Collected data
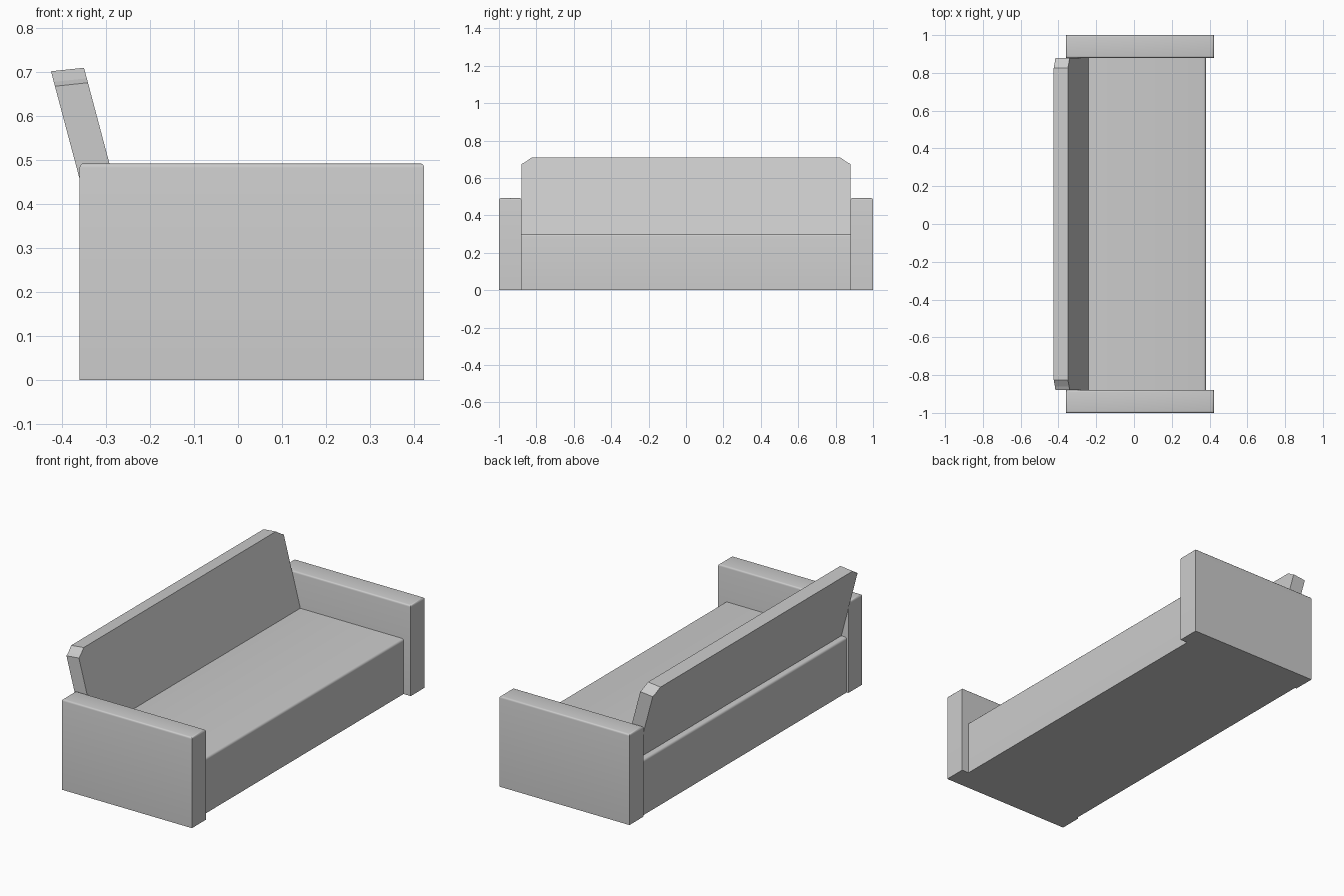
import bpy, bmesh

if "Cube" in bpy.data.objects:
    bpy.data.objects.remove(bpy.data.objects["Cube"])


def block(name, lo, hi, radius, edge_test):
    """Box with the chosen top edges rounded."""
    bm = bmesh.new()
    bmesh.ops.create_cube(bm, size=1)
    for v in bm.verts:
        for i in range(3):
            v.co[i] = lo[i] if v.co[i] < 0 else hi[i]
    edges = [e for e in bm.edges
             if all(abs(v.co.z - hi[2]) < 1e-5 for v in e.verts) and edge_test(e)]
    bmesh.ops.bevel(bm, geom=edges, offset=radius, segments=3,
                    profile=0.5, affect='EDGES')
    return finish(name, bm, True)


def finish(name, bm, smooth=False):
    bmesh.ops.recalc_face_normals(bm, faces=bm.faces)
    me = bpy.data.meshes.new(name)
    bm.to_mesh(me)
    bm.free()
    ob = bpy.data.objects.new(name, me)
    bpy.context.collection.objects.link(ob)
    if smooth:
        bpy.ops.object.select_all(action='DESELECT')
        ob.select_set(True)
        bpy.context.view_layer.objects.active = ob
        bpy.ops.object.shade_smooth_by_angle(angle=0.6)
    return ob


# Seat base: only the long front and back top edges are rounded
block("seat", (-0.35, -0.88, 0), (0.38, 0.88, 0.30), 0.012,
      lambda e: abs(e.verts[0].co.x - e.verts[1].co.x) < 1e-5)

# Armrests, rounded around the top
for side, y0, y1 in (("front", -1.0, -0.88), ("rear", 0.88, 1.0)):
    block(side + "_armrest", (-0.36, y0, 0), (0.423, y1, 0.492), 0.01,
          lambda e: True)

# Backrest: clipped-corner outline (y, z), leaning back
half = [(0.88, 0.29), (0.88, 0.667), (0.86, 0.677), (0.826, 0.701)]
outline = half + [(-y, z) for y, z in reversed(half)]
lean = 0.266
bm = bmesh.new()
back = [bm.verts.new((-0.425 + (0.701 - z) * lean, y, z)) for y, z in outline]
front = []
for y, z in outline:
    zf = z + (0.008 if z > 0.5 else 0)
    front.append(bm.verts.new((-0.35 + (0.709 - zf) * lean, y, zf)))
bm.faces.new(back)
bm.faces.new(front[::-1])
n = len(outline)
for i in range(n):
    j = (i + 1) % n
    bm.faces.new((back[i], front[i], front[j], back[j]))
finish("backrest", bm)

==

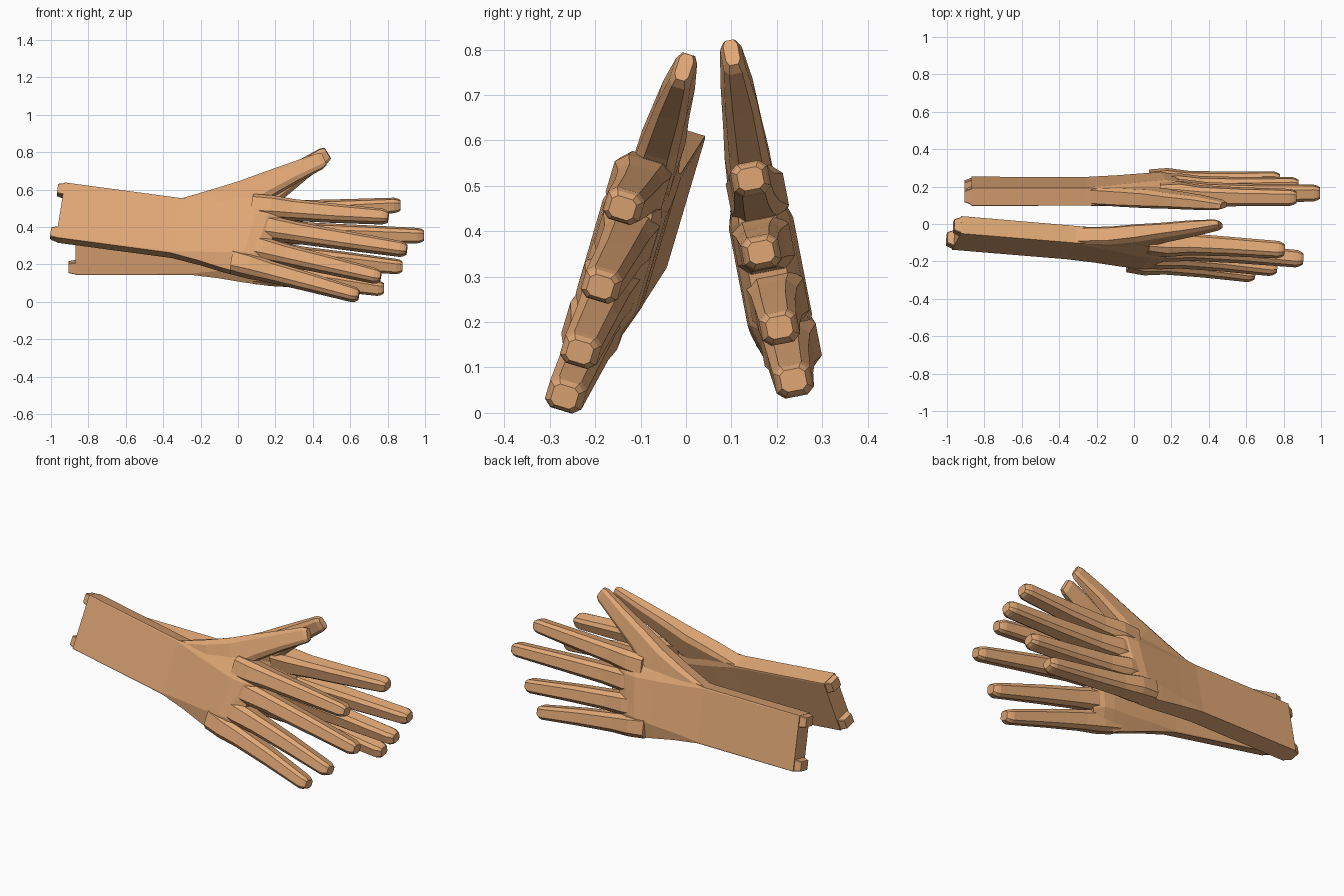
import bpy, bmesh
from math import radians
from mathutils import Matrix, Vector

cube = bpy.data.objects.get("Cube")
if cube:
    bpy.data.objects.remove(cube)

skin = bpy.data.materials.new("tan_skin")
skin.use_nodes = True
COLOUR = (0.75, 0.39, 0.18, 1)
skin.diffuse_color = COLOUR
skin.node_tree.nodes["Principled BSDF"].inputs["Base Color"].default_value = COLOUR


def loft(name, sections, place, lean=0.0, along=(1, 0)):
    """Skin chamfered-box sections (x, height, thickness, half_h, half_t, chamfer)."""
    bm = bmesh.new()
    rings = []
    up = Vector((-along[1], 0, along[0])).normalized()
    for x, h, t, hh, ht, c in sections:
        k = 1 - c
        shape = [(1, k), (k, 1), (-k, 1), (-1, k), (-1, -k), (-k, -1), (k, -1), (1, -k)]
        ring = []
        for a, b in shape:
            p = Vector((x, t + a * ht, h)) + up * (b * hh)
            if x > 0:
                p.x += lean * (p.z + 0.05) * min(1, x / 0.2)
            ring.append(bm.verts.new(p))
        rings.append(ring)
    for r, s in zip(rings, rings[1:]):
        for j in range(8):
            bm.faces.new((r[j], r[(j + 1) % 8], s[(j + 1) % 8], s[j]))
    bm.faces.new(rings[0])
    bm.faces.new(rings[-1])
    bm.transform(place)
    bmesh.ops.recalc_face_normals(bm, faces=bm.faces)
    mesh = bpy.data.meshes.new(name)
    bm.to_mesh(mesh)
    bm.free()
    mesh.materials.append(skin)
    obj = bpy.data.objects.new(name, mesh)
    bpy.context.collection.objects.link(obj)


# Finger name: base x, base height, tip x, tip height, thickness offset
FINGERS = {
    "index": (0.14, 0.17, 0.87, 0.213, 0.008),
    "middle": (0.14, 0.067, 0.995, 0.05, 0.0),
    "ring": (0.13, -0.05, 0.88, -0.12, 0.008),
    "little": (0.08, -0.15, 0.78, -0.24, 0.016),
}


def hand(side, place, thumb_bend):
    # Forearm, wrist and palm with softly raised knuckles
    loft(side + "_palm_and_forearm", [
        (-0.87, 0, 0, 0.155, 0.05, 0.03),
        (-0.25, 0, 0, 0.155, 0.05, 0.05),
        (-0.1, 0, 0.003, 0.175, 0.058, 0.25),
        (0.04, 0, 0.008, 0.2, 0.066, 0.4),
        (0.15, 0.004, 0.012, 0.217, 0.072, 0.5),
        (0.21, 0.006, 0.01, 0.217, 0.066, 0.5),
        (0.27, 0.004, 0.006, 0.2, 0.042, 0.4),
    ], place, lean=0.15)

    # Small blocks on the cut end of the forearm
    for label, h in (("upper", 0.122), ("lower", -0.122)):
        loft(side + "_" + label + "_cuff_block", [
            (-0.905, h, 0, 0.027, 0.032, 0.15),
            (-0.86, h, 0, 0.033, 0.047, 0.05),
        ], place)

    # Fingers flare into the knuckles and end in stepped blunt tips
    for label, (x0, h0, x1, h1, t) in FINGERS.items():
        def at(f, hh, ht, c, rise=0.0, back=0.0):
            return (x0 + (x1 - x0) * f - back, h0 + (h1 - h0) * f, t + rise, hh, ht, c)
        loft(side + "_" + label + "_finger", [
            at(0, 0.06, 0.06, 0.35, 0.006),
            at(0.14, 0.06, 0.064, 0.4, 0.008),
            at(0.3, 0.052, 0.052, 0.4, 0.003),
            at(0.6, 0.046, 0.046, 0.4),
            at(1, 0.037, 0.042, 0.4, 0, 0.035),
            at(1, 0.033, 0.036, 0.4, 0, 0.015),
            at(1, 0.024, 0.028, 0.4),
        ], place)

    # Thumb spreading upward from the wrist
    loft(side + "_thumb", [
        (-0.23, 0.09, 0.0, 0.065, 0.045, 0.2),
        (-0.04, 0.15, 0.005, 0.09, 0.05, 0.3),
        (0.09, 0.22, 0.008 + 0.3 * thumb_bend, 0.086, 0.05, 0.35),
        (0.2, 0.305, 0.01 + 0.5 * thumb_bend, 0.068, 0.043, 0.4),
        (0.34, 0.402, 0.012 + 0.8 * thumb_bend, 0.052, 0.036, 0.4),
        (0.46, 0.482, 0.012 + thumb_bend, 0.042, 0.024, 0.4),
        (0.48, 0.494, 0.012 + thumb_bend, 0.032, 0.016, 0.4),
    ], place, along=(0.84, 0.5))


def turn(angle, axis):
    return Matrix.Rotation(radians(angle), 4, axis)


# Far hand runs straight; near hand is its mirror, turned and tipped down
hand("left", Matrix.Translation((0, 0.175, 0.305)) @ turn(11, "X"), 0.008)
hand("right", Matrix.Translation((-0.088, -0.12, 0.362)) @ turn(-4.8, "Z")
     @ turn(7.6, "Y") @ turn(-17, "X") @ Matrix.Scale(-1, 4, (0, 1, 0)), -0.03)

• What the exercise asks
Beginning with the line that has "bpy.data.objects.remove(cube)" and ending with the line that has "up = Vector((-along[1], 0, along[0])).normalized()", set down the lines above exactly and include no others.

• Exercise answer
    bpy.data.objects.remove(cube)

skin = bpy.data.materials.new("tan_skin")
skin.use_nodes = True
COLOUR = (0.75, 0.39, 0.18, 1)
skin.diffuse_color = COLOUR
skin.node_tree.nodes["Principled BSDF"].inputs["Base Color"].default_value = COLOUR


def loft(name, sections, place, lean=0.0, along=(1, 0)):
    """Skin chamfered-box sections (x, height, thickness, half_h, half_t, chamfer)."""
    bm = bmesh.new()
    rings = []
    up = Vector((-along[1], 0, along[0])).normalized()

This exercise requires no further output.